▶ _What is expected_
Make an exact copy of the records below, leaving every image out.

* * *

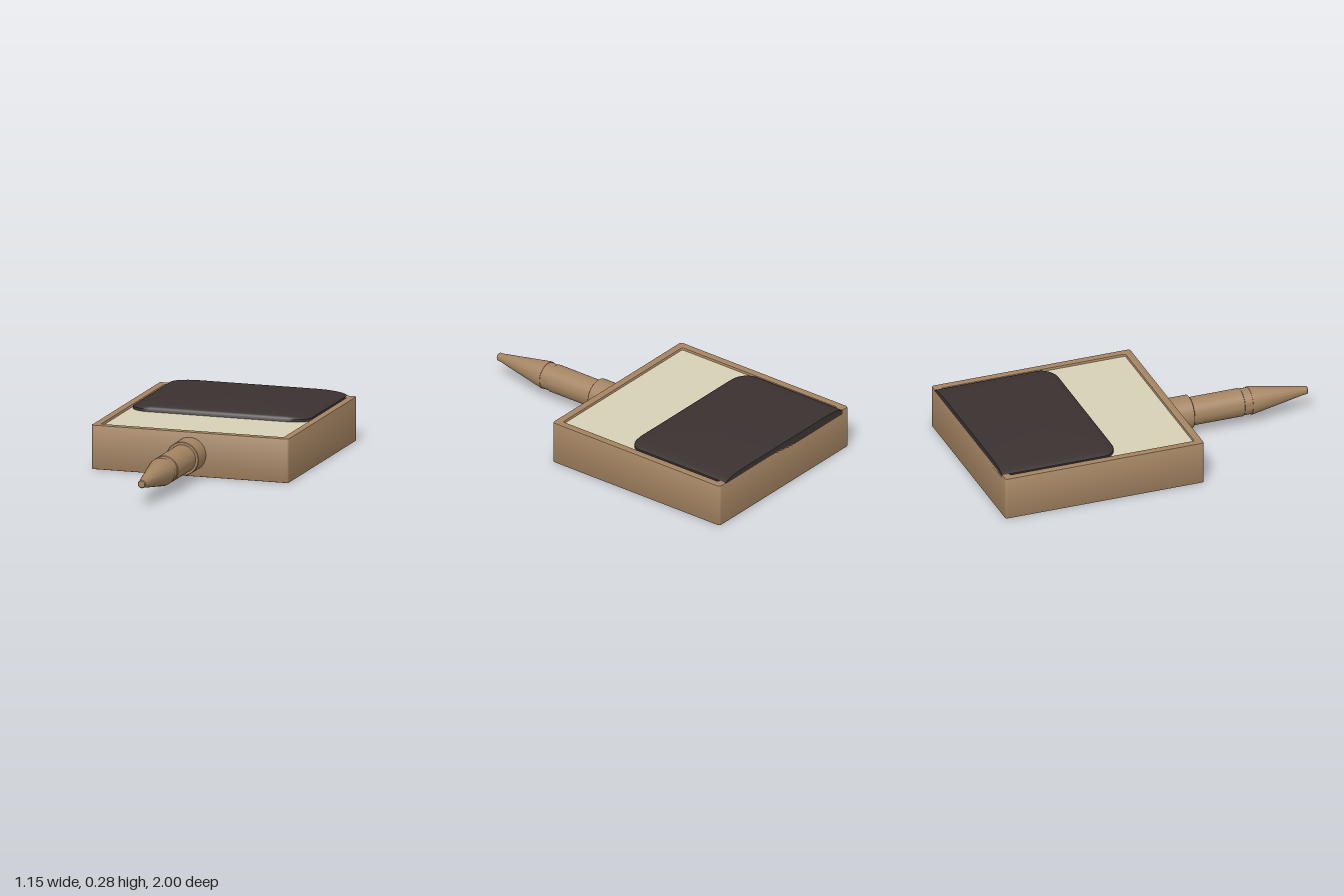
import * as THREE from 'three';
import { toCreasedNormals } from 'three/addons/utils/BufferGeometryUtils.js';

const material = (color) => new THREE.MeshStandardMaterial({ color });

// Rounded rectangle on the ground plane, drawn with shape y = -z
function roundedRect(Type, halfX, zBack, zFront, r) {
  const s = new Type();
  const y0 = -zFront, y1 = -zBack;
  s.moveTo(-halfX + r, y0);
  s.lineTo(halfX - r, y0);
  s.absarc(halfX - r, y0 + r, r, -Math.PI / 2, 0);
  s.lineTo(halfX, y1 - r);
  s.absarc(halfX - r, y1 - r, r, 0, Math.PI / 2);
  s.lineTo(-halfX + r, y1);
  s.absarc(-halfX + r, y1 - r, r, Math.PI / 2, Math.PI);
  s.lineTo(-halfX, y0 + r);
  s.absarc(-halfX + r, y0 + r, r, Math.PI, Math.PI * 1.5);
  return s;
}

// Cover: one outline stacked in rings that shrink toward the back edge
function coverGeometry() {
  const hx = 0.52, length = 0.69, rx = 0.11, rz = 0.085, steps = 10;
  const outline = [[hx, 0]];
  for (let i = 0; i <= steps; i++) {
    const a = (i / steps) * Math.PI / 2;
    outline.push([hx - rx + rx * Math.cos(a), length - rz + rz * Math.sin(a)]);
  }
  outline.push(...outline.map(([x, z]) => [-x, z]).reverse());

  // height, inset at the sides, inset at the front
  const rings = [
    [0.225, 0, 0], [0.25, 0, 0], [0.257, 0.012, 0.004], [0.263, 0.03, 0.012],
    [0.269, 0.065, 0.028], [0.273, 0.11, 0.05], [0.275, 0.16, 0.08],
  ];
  const n = outline.length, pos = [], idx = [];
  for (const [y, ix, iz] of rings) {
    for (const [x, z] of outline) pos.push(x * (1 - ix / hx), y, -1 + z * (1 - iz / length));
  }
  for (let k = 0; k < rings.length - 1; k++) {
    for (let i = 0; i < n; i++) {
      const a = k * n + i, b = k * n + (i + 1) % n;
      idx.push(a, a + n, b, b, a + n, b + n);
    }
  }
  // Top cap and underside
  const top = (rings.length - 1) * n, centre = pos.length / 3;
  pos.push(0, 0.275, -0.7, 0, 0.225, -0.7);
  for (let i = 0; i < n; i++) {
    const j = (i + 1) % n;
    idx.push(centre, top + j, top + i, centre + 1, i, j);
  }
  const g = new THREE.BufferGeometry();
  g.setAttribute('position', new THREE.Float32BufferAttribute(pos, 3));
  g.setIndex(idx);
  return toCreasedNormals(g, 0.6);
}

export function createModel() {
  const group = new THREE.Group();
  const wood = material(0xa48462);
  const add = (name, geometry, mat) => {
    const mesh = new THREE.Mesh(geometry, mat);
    mesh.name = name;
    group.add(mesh);
    return mesh;
  };

  // Frame with softened edges, open above and below
  const shape = roundedRect(THREE.Shape, 0.575, -1, 0.175, 0.016);
  shape.holes.push(roundedRect(THREE.Path, 0.53, -0.955, 0.13, 0.012));
  const bevel = 0.006;
  const frame = new THREE.ExtrudeGeometry(shape, {
    depth: 0.25 - 2 * bevel, bevelThickness: bevel, bevelSize: bevel,
    bevelOffset: -bevel, bevelSegments: 2, curveSegments: 5,
  });
  frame.translate(0, 0, bevel).rotateX(-Math.PI / 2);
  add('frame', toCreasedNormals(frame, 0.6), wood);

  // Panel held inside the frame, slightly recessed on both faces
  add('panel', new THREE.BoxGeometry(1.08, 0.215, 1.105), material(0xd6d0b4))
    .position.set(0, 0.1275, -0.4125);

  // Soft cover over the rear part
  add('cover', coverGeometry(), material(0x3a3231));

  // Turned parts along the front axis, given as [radius, z]
  const turned = (name, profile) => {
    const g = new THREE.LatheGeometry(profile.map(([r, z]) => new THREE.Vector2(r, z)), 48);
    g.rotateX(Math.PI / 2);
    add(name, toCreasedNormals(g, 0.35), wood).position.y = 0.125;
  };
  turned('collar', [[0.095, 0.16], [0.095, 0.302], [0.092, 0.305], [0.07, 0.305]]);
  turned('handle', [[0.079, 0.29], [0.079, 0.605], [0.075, 0.608], [0.075, 0.655]]);
  turned('taperedTip', [
    [0.07, 0.655], [0.078, 0.655], [0.079, 0.665], [0.028, 0.955],
    [0.025, 0.97], [0.023, 0.996], [0.019, 1], [0, 1],
  ]);

  return group;
}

* * *

▶ _Output of the task_
import * as THREE from 'three';
import { toCreasedNormals } from 'three/addons/utils/BufferGeometryUtils.js';

const material = (color) => new THREE.MeshStandardMaterial({ color });

// Rounded rectangle on the ground plane, drawn with shape y = -z
function roundedRect(Type, halfX, zBack, zFront, r) {
  const s = new Type();
  const y0 = -zFront, y1 = -zBack;
  s.moveTo(-halfX + r, y0);
  s.lineTo(halfX - r, y0);
  s.absarc(halfX - r, y0 + r, r, -Math.PI / 2, 0);
  s.lineTo(halfX, y1 - r);
  s.absarc(halfX - r, y1 - r, r, 0, Math.PI / 2);
  s.lineTo(-halfX + r, y1);
  s.absarc(-halfX + r, y1 - r, r, Math.PI / 2, Math.PI);
  s.lineTo(-halfX, y0 + r);
  s.absarc(-halfX + r, y0 + r, r, Math.PI, Math.PI * 1.5);
  return s;
}

// Cover: one outline stacked in rings that shrink toward the back edge
function coverGeometry() {
  const hx = 0.52, length = 0.69, rx = 0.11, rz = 0.085, steps = 10;
  const outline = [[hx, 0]];
  for (let i = 0; i <= steps; i++) {
    const a = (i / steps) * Math.PI / 2;
    outline.push([hx - rx + rx * Math.cos(a), length - rz + rz * Math.sin(a)]);
  }
  outline.push(...outline.map(([x, z]) => [-x, z]).reverse());

  // height, inset at the sides, inset at the front
  const rings = [
    [0.225, 0, 0], [0.25, 0, 0], [0.257, 0.012, 0.004], [0.263, 0.03, 0.012],
    [0.269, 0.065, 0.028], [0.273, 0.11, 0.05], [0.275, 0.16, 0.08],
  ];
  const n = outline.length, pos = [], idx = [];
  for (const [y, ix, iz] of rings) {
    for (const [x, z] of outline) pos.push(x * (1 - ix / hx), y, -1 + z * (1 - iz / length));
  }
  for (let k = 0; k < rings.length - 1; k++) {
    for (let i = 0; i < n; i++) {
      const a = k * n + i, b = k * n + (i + 1) % n;
      idx.push(a, a + n, b, b, a + n, b + n);
    }
  }
  // Top cap and underside
  const top = (rings.length - 1) * n, centre = pos.length / 3;
  pos.push(0, 0.275, -0.7, 0, 0.225, -0.7);
  for (let i = 0; i < n; i++) {
    const j = (i + 1) % n;
    idx.push(centre, top + j, top + i, centre + 1, i, j);
  }
  const g = new THREE.BufferGeometry();
  g.setAttribute('position', new THREE.Float32BufferAttribute(pos, 3));
  g.setIndex(idx);
  return toCreasedNormals(g, 0.6);
}

export function createModel() {
  const group = new THREE.Group();
  const wood = material(0xa48462);
  const add = (name, geometry, mat) => {
    const mesh = new THREE.Mesh(geometry, mat);
    mesh.name = name;
    group.add(mesh);
    return mesh;
  };

  // Frame with softened edges, open above and below
  const shape = roundedRect(THREE.Shape, 0.575, -1, 0.175, 0.016);
  shape.holes.push(roundedRect(THREE.Path, 0.53, -0.955, 0.13, 0.012));
  const bevel = 0.006;
  const frame = new THREE.ExtrudeGeometry(shape, {
    depth: 0.25 - 2 * bevel, bevelThickness: bevel, bevelSize: bevel,
    bevelOffset: -bevel, bevelSegments: 2, curveSegments: 5,
  });
  frame.translate(0, 0, bevel).rotateX(-Math.PI / 2);
  add('frame', toCreasedNormals(frame, 0.6), wood);

  // Panel held inside the frame, slightly recessed on both faces
  add('panel', new THREE.BoxGeometry(1.08, 0.215, 1.105), material(0xd6d0b4))
    .position.set(0, 0.1275, -0.4125);

  // Soft cover over the rear part
  add('cover', coverGeometry(), material(0x3a3231));

  // Turned parts along the front axis, given as [radius, z]
  const turned = (name, profile) => {
    const g = new THREE.LatheGeometry(profile.map(([r, z]) => new THREE.Vector2(r, z)), 48);
    g.rotateX(Math.PI / 2);
    add(name, toCreasedNormals(g, 0.35), wood).position.y = 0.125;
  };
  turned('collar', [[0.095, 0.16], [0.095, 0.302], [0.092, 0.305], [0.07, 0.305]]);
  turned('handle', [[0.079, 0.29], [0.079, 0.605], [0.075, 0.608], [0.075, 0.655]]);
  turned('taperedTip', [
    [0.07, 0.655], [0.078, 0.655], [0.079, 0.665], [0.028, 0.955],
    [0.025, 0.97], [0.023, 0.996], [0.019, 1], [0, 1],
  ]);

  return group;
}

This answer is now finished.